**Exercise:** Report each line of the data that includes the word "import".
*** Opening of Exercise material ***
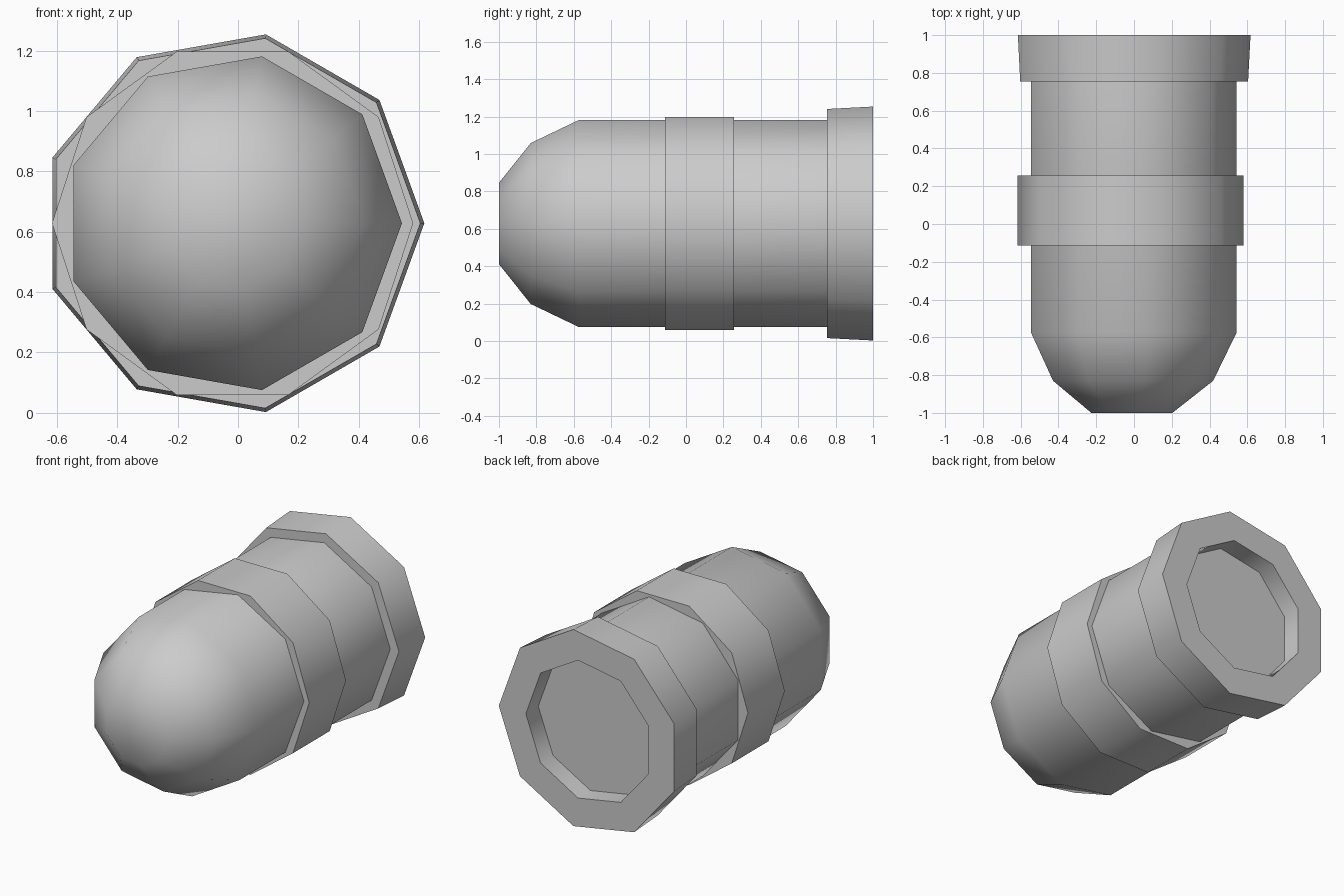
import bpy, bmesh
from math import cos, sin, tau, radians

if "Cube" in bpy.data.objects:
    bpy.data.objects.remove(bpy.data.objects["Cube"])

CX, CZ = -0.018, 0.628   # axis of the capsule


def lathe(name, profile, sides, start=0.0, caps=True, closed=False):
    """Loft (y, radius) rings of a regular polygon along the y axis."""
    bm = bmesh.new()
    rings = []
    for y, r in profile:
        rings.append([bm.verts.new((CX + r * cos(start + tau * i / sides), y,
                                    CZ + r * sin(start + tau * i / sides)))
                      for i in range(sides)])
    pairs = list(zip(rings, rings[1:]))
    if closed:
        pairs.append((rings[-1], rings[0]))
    for a, b in pairs:
        for i in range(sides):
            j = (i + 1) % sides
            bm.faces.new((a[i], a[j], b[j], b[i]))
    if caps and not closed:
        bm.faces.new(rings[0])
        bm.faces.new(rings[-1])
    bmesh.ops.recalc_face_normals(bm, faces=bm.faces)
    mesh = bpy.data.meshes.new(name)
    bm.to_mesh(mesh)
    bm.free()
    ob = bpy.data.objects.new(name, mesh)
    bpy.context.collection.objects.link(ob)
    bpy.ops.object.select_all(action='DESELECT')
    ob.select_set(True)
    bpy.context.view_layer.objects.active = ob
    bpy.ops.object.shade_smooth_by_angle(angle=radians(45))
    return ob


# Nine-sided body with rounded nose
lathe("body", [(-1.0, 0.221), (-0.83, 0.437), (-0.575, 0.561), (0.80, 0.561)], 9)

# Ten-sided middle band
lathe("middle_band", [(-0.113, 0.598), (0.257, 0.598)], 10)

# Flared base rim with a shallow recess in its back face
lathe("base_rim", [(0.755, 0.50), (0.755, 0.622), (1.0, 0.635), (1.0, 0.445),
                   (0.875, 0.445)], 9, caps=False)
lathe("base_floor", [(0.78, 0.445), (0.875, 0.445)], 9)
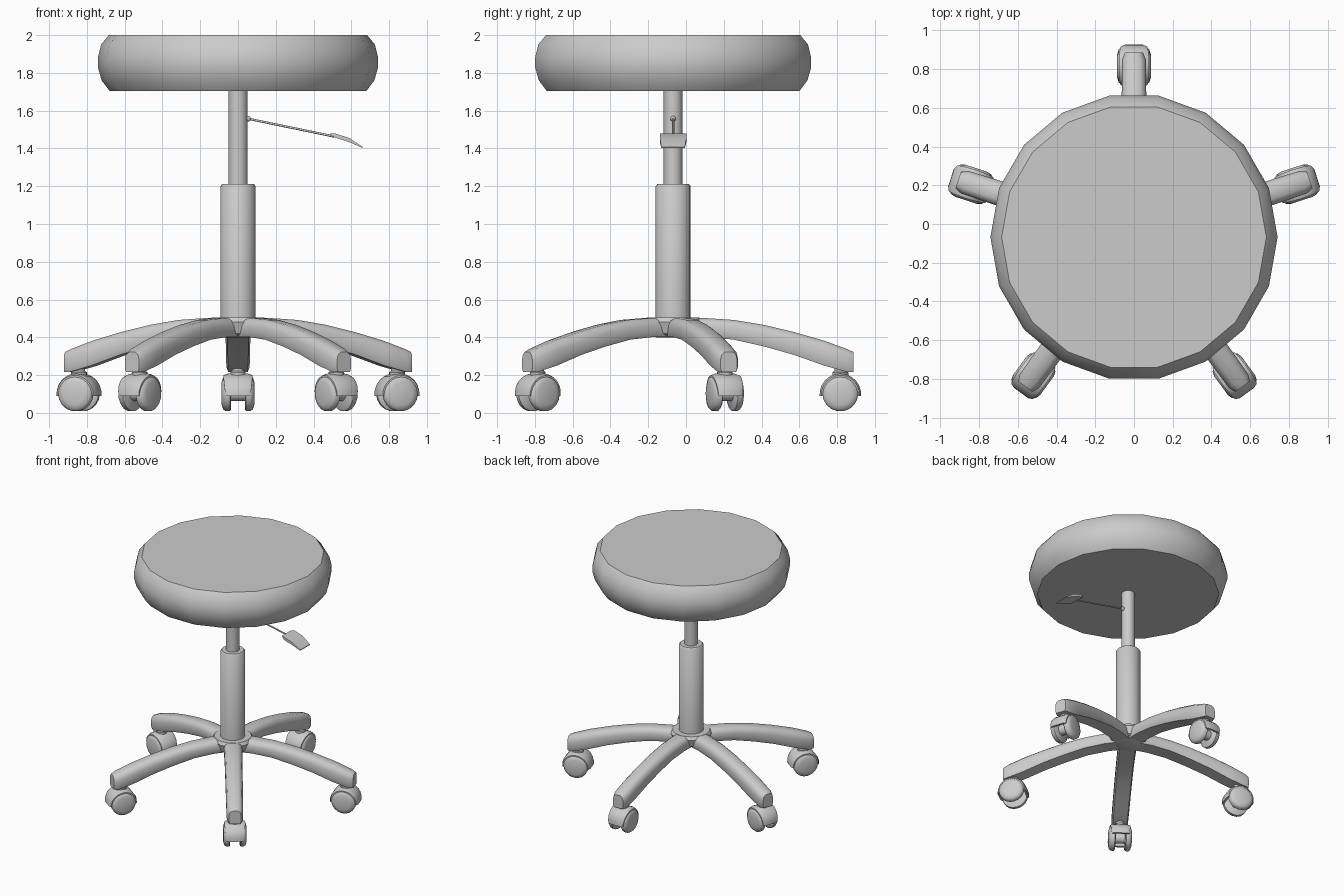
import bpy, bmesh
from math import sin, cos, pi, radians
from mathutils import Matrix, Vector

cube = bpy.data.objects.get("Cube")
if cube:
    bpy.data.objects.remove(cube)

grey = bpy.data.materials.new("plain grey")
grey.use_nodes = True
grey.diffuse_color = (0.6, 0.6, 0.6, 1)
grey.node_tree.nodes["Principled BSDF"].inputs["Base Color"].default_value = (0.6, 0.6, 0.6, 1)

CENTRE = Vector((0, -0.068, 0))


def finish(name, bm, matrix=Matrix(), angle=45):
    bmesh.ops.recalc_face_normals(bm, faces=bm.faces[:])
    mesh = bpy.data.meshes.new(name)
    bm.to_mesh(mesh)
    bm.free()
    mesh.materials.append(grey)
    ob = bpy.data.objects.new(name, mesh)
    bpy.context.collection.objects.link(ob)
    ob.matrix_world = Matrix.Translation(CENTRE) @ matrix
    bpy.ops.object.select_all(action='DESELECT')
    ob.select_set(True)
    bpy.context.view_layer.objects.active = ob
    bpy.ops.object.shade_smooth_by_angle(angle=radians(angle))
    return ob


def loft(name, rings, matrix=Matrix(), angle=45):
    """Skin a list of equal-length rings and cap both ends."""
    bm = bmesh.new()
    rows = [[bm.verts.new(p) for p in ring] for ring in rings]
    n = len(rows[0])
    for a, b in zip(rows, rows[1:]):
        for i in range(n):
            j = (i + 1) % n
            bm.faces.new((a[i], a[j], b[j], b[i]))
    bm.faces.new(rows[0])
    bm.faces.new(rows[-1])
    return finish(name, bm, matrix, angle)


def lathe(name, profile, sides, matrix=Matrix(), angle=45):
    """Turn (radius, height) points about the local z axis."""
    rings = [[(r * cos(2 * pi * i / sides), r * sin(2 * pi * i / sides), z)
              for i in range(sides)] for r, z in profile]
    return loft(name, rings, matrix, angle)


# Seat cushion, with a crisp rim above and below
lathe("seat", [(0.68, 1.705), (0.722, 1.76), (0.742, 1.83), (0.742, 1.88),
               (0.725, 1.95), (0.684, 2.0)], 18, angle=40)

# Gas lift column
lathe("column_sleeve", [(0.093, 0.45), (0.093, 1.2), (0.083, 1.212)], 20)
lathe("column_piston", [(0.05, 1.18), (0.05, 1.71)], 16)

# Height lever: pivot, rod and bent paddle
along = Vector((0.46, 0, -0.095))
turn = along.to_track_quat('Z', 'Y').to_matrix().to_4x4()
lathe("lever_rod", [(0.006, 0), (0.006, along.length)], 8,
      Matrix.Translation((0.05, 0, 1.558)) @ turn)
bm = bmesh.new()
bmesh.ops.create_uvsphere(bm, u_segments=10, v_segments=6, radius=0.015)
finish("lever_pivot", bm, Matrix.Translation((0.054, 0, 1.557)))
paddle = []
for x, z, w, t in [(0.49, 1.474, 0.055, 0.004), (0.515, 1.468, 0.07, 0.011),
                   (0.59, 1.444, 0.07, 0.011), (0.66, 1.405, 0.062, 0.003)]:
    paddle.append([(x, -w, z - t), (x, w, z - t), (x, w, z + t), (x, -w, z + t)])
loft("lever_paddle", paddle)

# Hub where the arms meet
lathe("base_hub", [(0.09, 0.40), (0.135, 0.42), (0.155, 0.48), (0.14, 0.504)], 20)


def arm_section(r, top, bottom, w):
    h = top - bottom
    half = [(w * 0.85, bottom), (w, bottom + 0.2 * h), (w, bottom + 0.62 * h),
            (w * 0.86, top - 0.14 * h), (w * 0.5, top)]
    pts = half + [(-y, z) for y, z in reversed(half)]
    return [(r, y, z) for y, z in pts]


def wheel_half(side):
    """Bevelled disc turned about the axle, on one side of the caster."""
    axle = Matrix.Translation((0.885, 0, 0.103)) @ Matrix.Rotation(-side * pi / 2, 4, 'X')
    return axle, [(0.086, 0.036), (0.095, 0.043), (0.095, 0.066),
                  (0.085, 0.079), (0.06, 0.087)]


def hood_rings():
    """Curved cover over the wheels, narrowing at both lower ends."""
    rings = []
    steps = 12
    for i in range(steps + 1):
        a = radians(-5 + 190 * i / steps)
        w = 0.066 + 0.012 * sin(pi * i / steps)
        ring = []
        for r, y in [(0.092, -w), (0.101, -w), (0.110, -w * 0.7),
                     (0.110, w * 0.7), (0.101, w), (0.092, w)]:
            ring.append((0.885 + r * cos(a), y, 0.098 + r * sin(a)))
        rings.append(ring)
    return rings


stations = [(0.0, 0.502, 0.40, 0.07), (0.17, 0.502, 0.402, 0.068),
            (0.32, 0.492, 0.388, 0.066), (0.48, 0.466, 0.352, 0.065),
            (0.64, 0.428, 0.307, 0.064), (0.80, 0.382, 0.25, 0.063),
            (0.92, 0.338, 0.217, 0.061), (0.955, 0.322, 0.217, 0.046)]

# Five arms, each carrying a twin-wheel caster
for k in range(5):
    n = k + 1
    spin = Matrix.Rotation(radians(90 + 72 * k), 4, 'Z')
    loft(f"base_arm_{n}", [arm_section(*s) for s in stations], spin, 50)
    lathe(f"caster_stem_{n}", [(0.042, 0.19), (0.042, 0.215), (0.032, 0.222), (0.032, 0.26)],
          14, spin @ Matrix.Translation((0.885, 0, 0)))
    loft(f"caster_hood_{n}", hood_rings(), spin, 50)
    # Web between the wheels
    lathe(f"caster_axle_{n}", [(0.04, -0.04), (0.04, 0.04)], 14,
          spin @ Matrix.Translation((0.885, 0, 0.103)) @ Matrix.Rotation(pi / 2, 4, 'X'))
    for side, label in ((1, "left"), (-1, "right")):
        axle, profile = wheel_half(side)
        lathe(f"caster_wheel_{label}_{n}", profile, 18, spin @ axle, 40)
*** Close of Exercise material ***
**Solution to this task:**
import bpy, bmesh
from math import cos, sin, tau, radians
import bpy, bmesh
from math import sin, cos, pi, radians
from mathutils import Matrix, Vector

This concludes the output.